Only when the conflicts began to affect increasingly numerous social groups, the war techniques became more complex.
The war then was not sole on the battlefield, but could also be won by skilled political maneuvers and based on the quantity and quality of the information that was collected on the enemy before the instant clash.
There was a need to move quickly and efficiently numerous groups of soldiers with some knowledge about, for example, the ground, the position of the enemy, its strength, and activity. Initially, the role of collecting the information was entrusted to soldiers, but over time, it was realized that they were not the ideal person to perform such kind of job.
On the battlefield, the militia was not able to penetrate the enemy files, and even if they could do it, they often turned out to be incapable of choosing which information to select and bring to the ground.
That was how a specially deputy staff was created and formed for the creation of an Information Service.
Annibale, in the third century B.C., before his campaign against Rome, was the first general reported to infiltrate agents in Northern Italy in order to decide how to move with elephants and horses.
Similarly, the great Mongolian leader, Gengis Khan in the thirteenth century, used some explorers to carry out reconnaissances in Tibet on territories that were of interest. In order to conquer the country, some agents were infiltrated to spread rumors about his cruelty and audacity.
Even dating back from Annibale and Genghis Khan, however, the Hyksos (in ancient Egypt) showed interest in developing an information organization, using a variety of tools from torches to clasps, and employing special reconnaissance units, to search the ground and capture the prisoners in order to interrogate them.
In the Old Testament Moses sent some explorers to the land of Canaan and said to them: “Go up through the Negheb; then go to the mountain region and watch out what the people dress, whether strong or weak, whether small or large; how is the region, whether good or bad, and how they live in cities, countryside or fortified places; how is the soil, whether fertile or sterile, whether there are trees or not. Be courageous and bear fruit in the land”.
Though the ancient populations were already aware of the importance of getting information about their enemies, the first written and documented testimony goes back to the Chinese general and philosopher Sun Tsu (Sun Zu) in the 4th century B.C. who came to argue that the capability of achieving the goals was linked to the ability to make predictions; according to the Chinese philosopher the knowledge of the world is possible only through divination; information on natural science can be acquired through inductive reasoning, while universal laws are verifiable by mathematical calculations. The attitudes and abilities of the enemy can be acquired only and exclusively by the spies.

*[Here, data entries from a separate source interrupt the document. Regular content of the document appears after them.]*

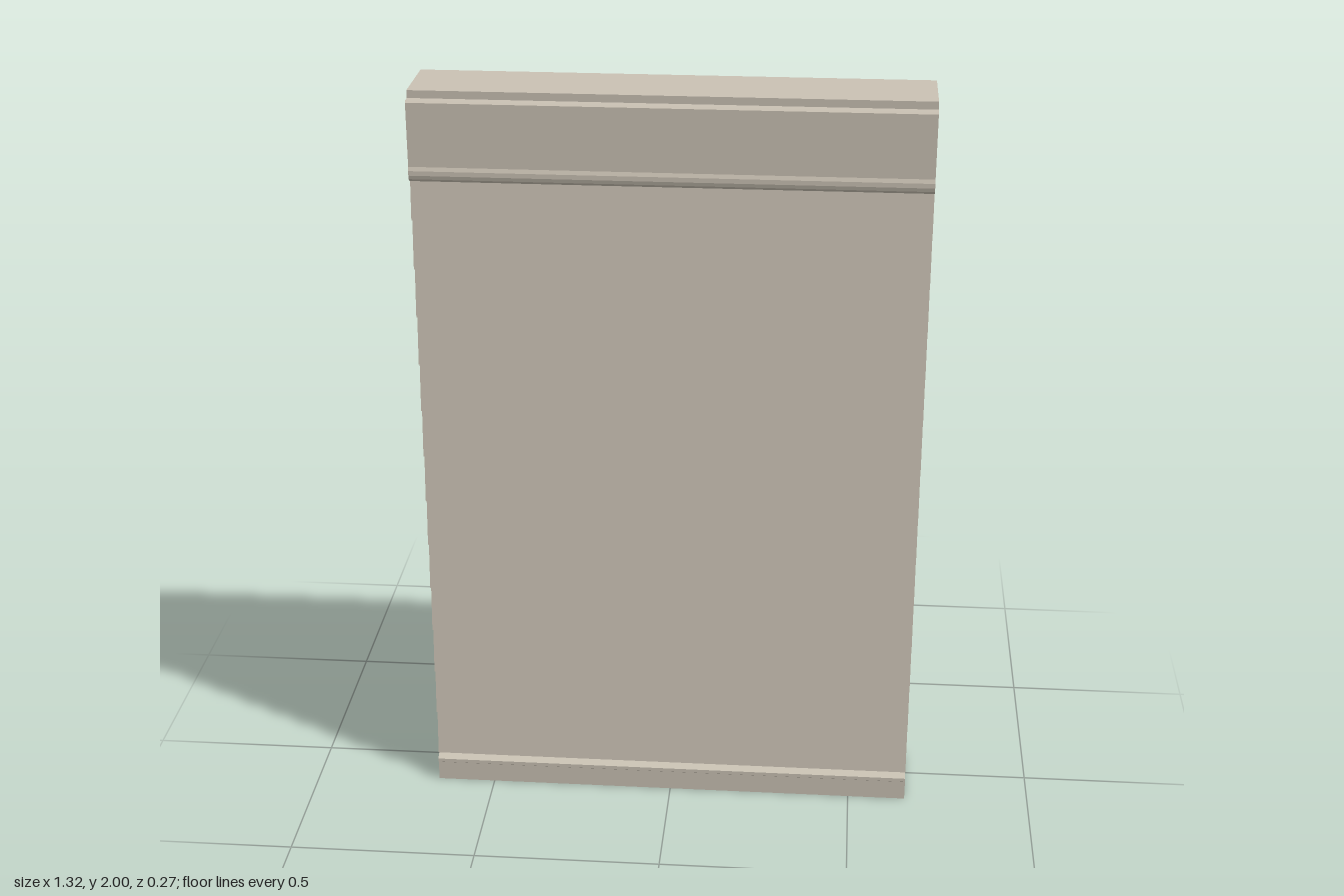
import * as THREE from 'three';

const WIDTH = 1.316;
const BACK = -0.088;

export function createModel() {
  const group = new THREE.Group();
  const paint = new THREE.MeshStandardMaterial({ color: 0xcac2b4 });
  paint.name = 'warm beige paint';

  // Extrudes a [z, y] cross-section across the full width
  function addProfile(name, points) {
    const shape = new THREE.Shape(points.map(([z, y]) => new THREE.Vector2(z, y)));
    const geometry = new THREE.ExtrudeGeometry(shape, { depth: WIDTH, bevelEnabled: false });
    geometry.translate(0, 0, -WIDTH / 2);
    geometry.rotateY(-Math.PI / 2);
    const mesh = new THREE.Mesh(geometry, paint);
    mesh.name = name;
    group.add(mesh);
  }

  // Wall panel with overlapping boards on its front face
  const bottom = 0.08, top = 1.77, pitch = 0.132, first = 0.083;
  const wall = [[BACK, top], [BACK, 0.105], [-0.096, bottom], [0.113, bottom]];
  for (let i = 0; i < 13; i++) {
    const y = first + i * pitch;
    const end = Math.min(y + pitch, top);
    wall.push([0.128, y], [0.128 - 0.013 * (end - y) / pitch, end]);
  }
  addProfile('clapboardWall', wall);

  // Base: sloped ledge at the front, flared skirting at the back
  addProfile('baseTrim', [
    [-0.106, 0], [0.133, 0], [0.133, 0.055], [0.137, 0.058], [0.137, 0.068],
    [0.113, bottom], [-0.096, bottom], [-0.098, 0.07], [-0.101, 0.012], [-0.106, 0.008],
  ]);

  // Frieze with a rounded drip edge below and a rebate along the top
  addProfile('frieze', [
    [BACK, top], [0.115, top], [0.127, 1.771], [0.134, 1.778], [0.137, 1.788],
    [0.137, 1.8], [0.133, 1.81], [0.133, 1.975], [0.127, 1.98], [0.107, 1.98],
    [0.107, 2], [BACK, 2],
  ]);

  // Picture rail on the back
  addProfile('pictureRail', [
    [BACK, 1.79], [BACK, 1.845], [-0.138, 1.845], [-0.138, 1.838],
    [-0.127, 1.828], [-0.118, 1.814], [-0.106, 1.806], [-0.097, 1.799],
  ]);

  return group;
}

*Pioneer in Intelligence Studies in Italy, during the last 20 years the author’s research interests focused on Intelligence, the relation with the Political Science and the Intelligence cycle. With more than 70 books published on the topics; among them: The Intelligence Cycle, The History of M16, The History of the CIA, The History of the Italian Secret Services, The History of the Entity, The History of Mossad, and The History of the STASI.